The Federal Government has asked the Code of Conduct Tribunal, CCT, sitting in Abuja, to issue a bench warrant for the suspended Chief Justice of Nigeria, CJN, Justice Walter Onnoghen, to be arrested.
The application followed Justice Onnoghen’s failure to appear before the tribunal to enter his plea to the six-count charge pending against him.
Justice Onnoghen who was accused of failing to declare his assets as prescribed by the law, as well as operated foreign bank accounts in contravention of the code of conduct for public officials, had on three previous dates, refused to appear before the CCT for arraignment.
At the resumed proceeding, government lawyer, Mr. Aliyu Umar, relied on section 6 (1) of the CCT Practice Direction and section 396 of the Administration of Criminal Justice Act, ACJA, 2015, to apply for a bench warrant against the defendant.
“May I draw your attention and the honorable members to the fact that the defendant is not in court today.
“I hereby humbly apply for a warrant of arrest against the defendant”, Umar stated.
However, counsel to the embattled CJN, Chief Adegboyega Awolowo, SAN, urged the tribunal to refuse the application and proceed with hearing Onnoghen’s motion challenging the jurisdiction of the CCT and legal competence of the charge against him.
Awomolo further relied on section 35 and 36 of the 1999 Constitution, as amended, to argue that the tribunal ought to firstly determine the issue of its integrity and impartiality, before proceeding with the trial.
Besides, he argued that the presence of the defendant was not mandatory during hearing of an objection to the charge, adding that the Mr. Danladi Umar led tribunal earlier adjourned to hear all the pending
“The defendant is entitled to fair trial and fair hearing and the constitution has mandated that he must be afforded every facility to establish his innocence.
“A criminal trial is a serious matter that affects the liberty of a citizen.

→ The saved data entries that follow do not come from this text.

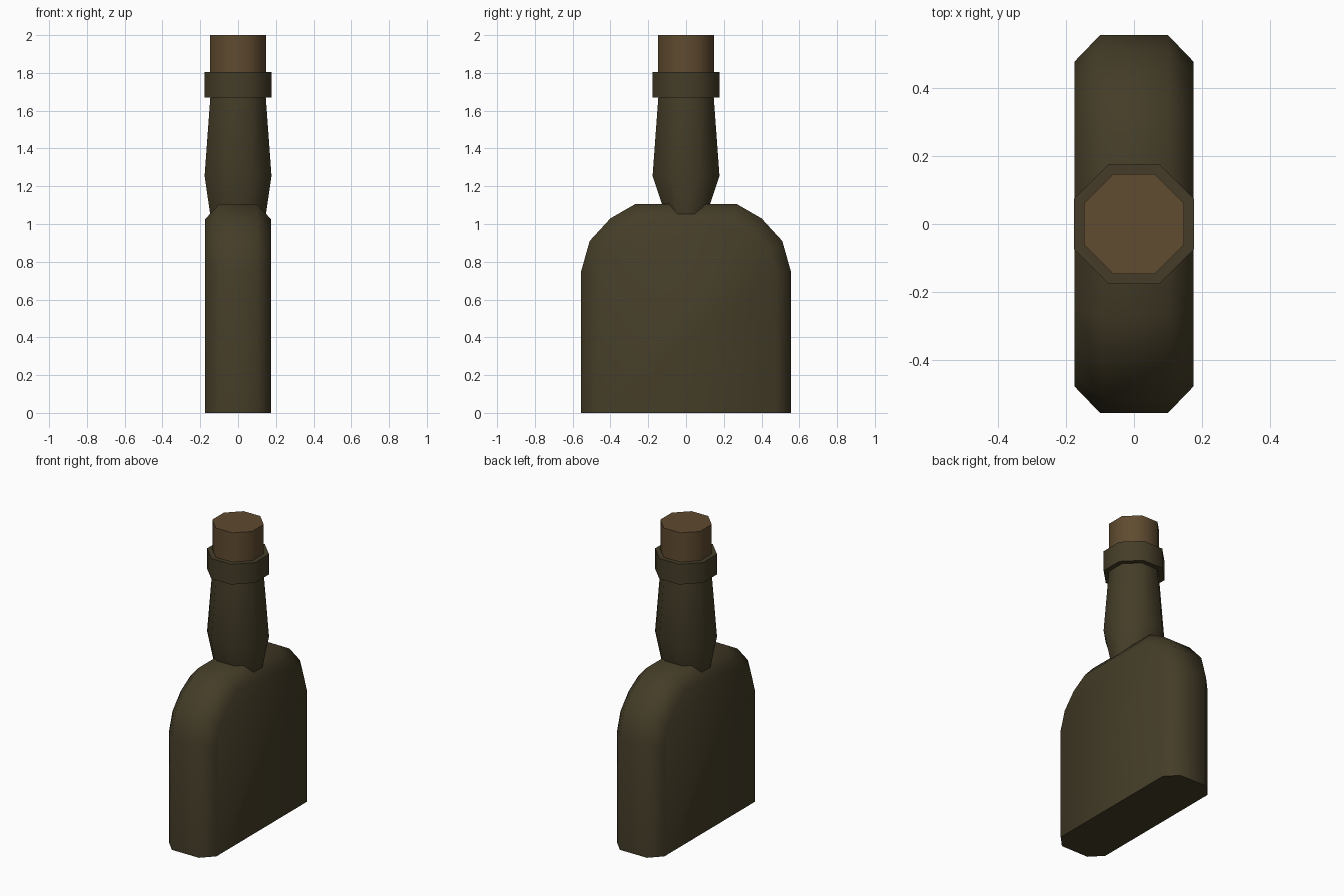
import bpy, bmesh, math

if "Cube" in bpy.data.objects:
    bpy.data.objects.remove(bpy.data.objects["Cube"])


def material(name, rgb):
    m = bpy.data.materials.new(name)
    m.diffuse_color = (*rgb, 1)
    m.use_nodes = True
    m.node_tree.nodes["Principled BSDF"].inputs["Base Color"].default_value = m.diffuse_color
    return m


glass = material("dark olive glass", (0.058, 0.046, 0.021))
cork = material("brown cork", (0.115, 0.070, 0.029))


def loft(name, rings, mat, angle=50):
    """Skin a stack of equal-length point rings and cap both ends."""
    bm = bmesh.new()
    loops = [[bm.verts.new(p) for p in r] for r in rings]
    n = len(loops[0])
    for a, b in zip(loops, loops[1:]):
        for i in range(n):
            j = (i + 1) % n
            bm.faces.new((a[i], a[j], b[j], b[i]))
    bm.faces.new(loops[0][::-1])
    bm.faces.new(loops[-1])
    bmesh.ops.recalc_face_normals(bm, faces=bm.faces)
    me = bpy.data.meshes.new(name)
    bm.to_mesh(me)
    bm.free()
    me.materials.append(mat)
    ob = bpy.data.objects.new(name, me)
    bpy.context.collection.objects.link(ob)
    bpy.ops.object.select_all(action='DESELECT')
    ob.select_set(True)
    bpy.context.view_layer.objects.active = ob
    bpy.ops.object.shade_smooth_by_angle(angle=math.radians(angle))
    return ob


def octagon(ax, ay, z):
    """Octagon with flats facing the axes, given its half widths."""
    k = 1 / math.cos(math.pi / 8)
    return [(ax * k * math.cos(t), ay * k * math.sin(t), z)
            for t in (math.pi / 8 + i * math.pi / 4 for i in range(8))]


def arch(x, half):
    """Symmetric bottle outline in the YZ plane."""
    pts = half + [(-y, z) for y, z in reversed(half)]
    return [(x, y, z) for y, z in pts]


# flat flask body: outer outline in the middle, inset outline on the broad faces
outer = [(0.555, 0), (0.555, 0.75), (0.51, 0.91), (0.40, 1.03), (0.27, 1.105)]
inner = [(0.477, 0), (0.477, 0.74), (0.44, 0.86), (0.355, 0.96), (0.25, 1.025)]
loft("flask_body", [arch(-0.175, inner), arch(-0.10, outer),
                    arch(0.10, outer), arch(0.175, inner)], glass)

# neck, pinched where it sinks into the shoulders
loft("neck", [octagon(0.140, 0.092, 1.0), octagon(0.177, 0.177, 1.255),
              octagon(0.146, 0.146, 1.68)], glass)

# collar round the mouth
loft("collar", [octagon(0.177, 0.177, 1.67), octagon(0.177, 0.177, 1.805)], glass)

# stopper
loft("cork_stopper", [octagon(0.147, 0.147, 1.70), octagon(0.147, 0.147, 2.0)], cork)
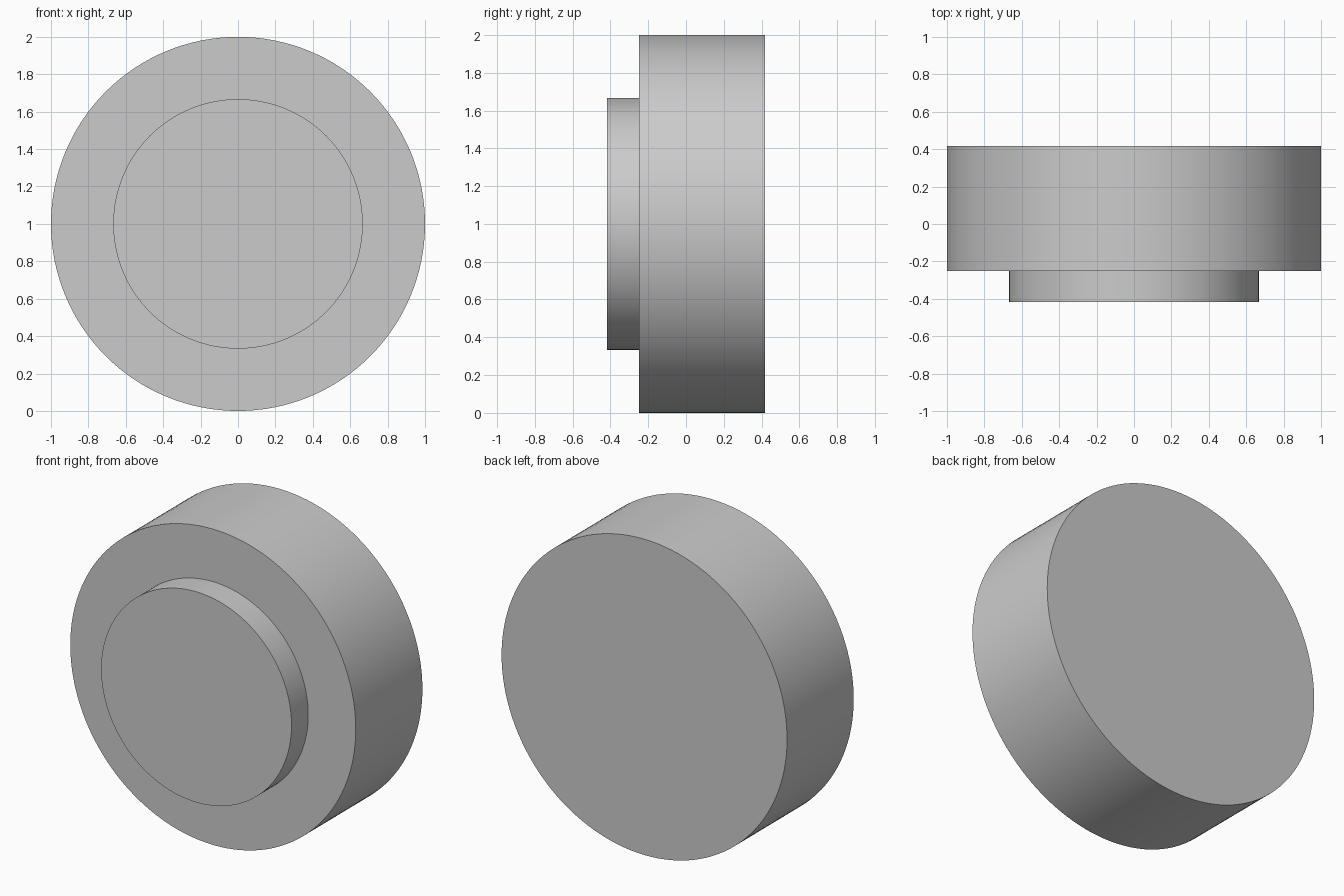
import bpy, bmesh, math

if "Cube" in bpy.data.objects:
    bpy.data.objects.remove(bpy.data.objects["Cube"])

SEGMENTS = 128
CENTRE_Z = 1.0
# Half-profile as (radius, y): raised front face, step, wide body
PROFILE = [(0.667, -0.417), (0.667, -0.25), (1.0, -0.25), (1.0, 0.417)]


def ring(bm, radius, y):
    """Circle of vertices around the y axis."""
    angles = [2 * math.pi * i / SEGMENTS for i in range(SEGMENTS)]
    return [bm.verts.new((radius * math.cos(a), y, CENTRE_Z + radius * math.sin(a)))
            for a in angles]


# Stepped disc: lathe the profile, then cap front and back
bm = bmesh.new()
rings = [ring(bm, r, y) for r, y in PROFILE]
for a, b in zip(rings, rings[1:]):
    for i in range(SEGMENTS):
        j = (i + 1) % SEGMENTS
        bm.faces.new((a[i], a[j], b[j], b[i]))
bm.faces.new(rings[0])
bm.faces.new(rings[-1])
bmesh.ops.recalc_face_normals(bm, faces=bm.faces)

mesh = bpy.data.meshes.new("stepped_disc")
bm.to_mesh(mesh)
bm.free()
disc = bpy.data.objects.new("stepped_disc", mesh)
bpy.context.collection.objects.link(disc)

# Smooth rims with crisp edges
bpy.context.view_layer.objects.active = disc
disc.select_set(True)
bpy.ops.object.shade_smooth_by_angle(angle=math.radians(30))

“The application that the tribunal should issue a bench warrant is persecuting by the prosecution. The tribunal is urged to preserve the defendant’s rights”, Awomolo pleaded.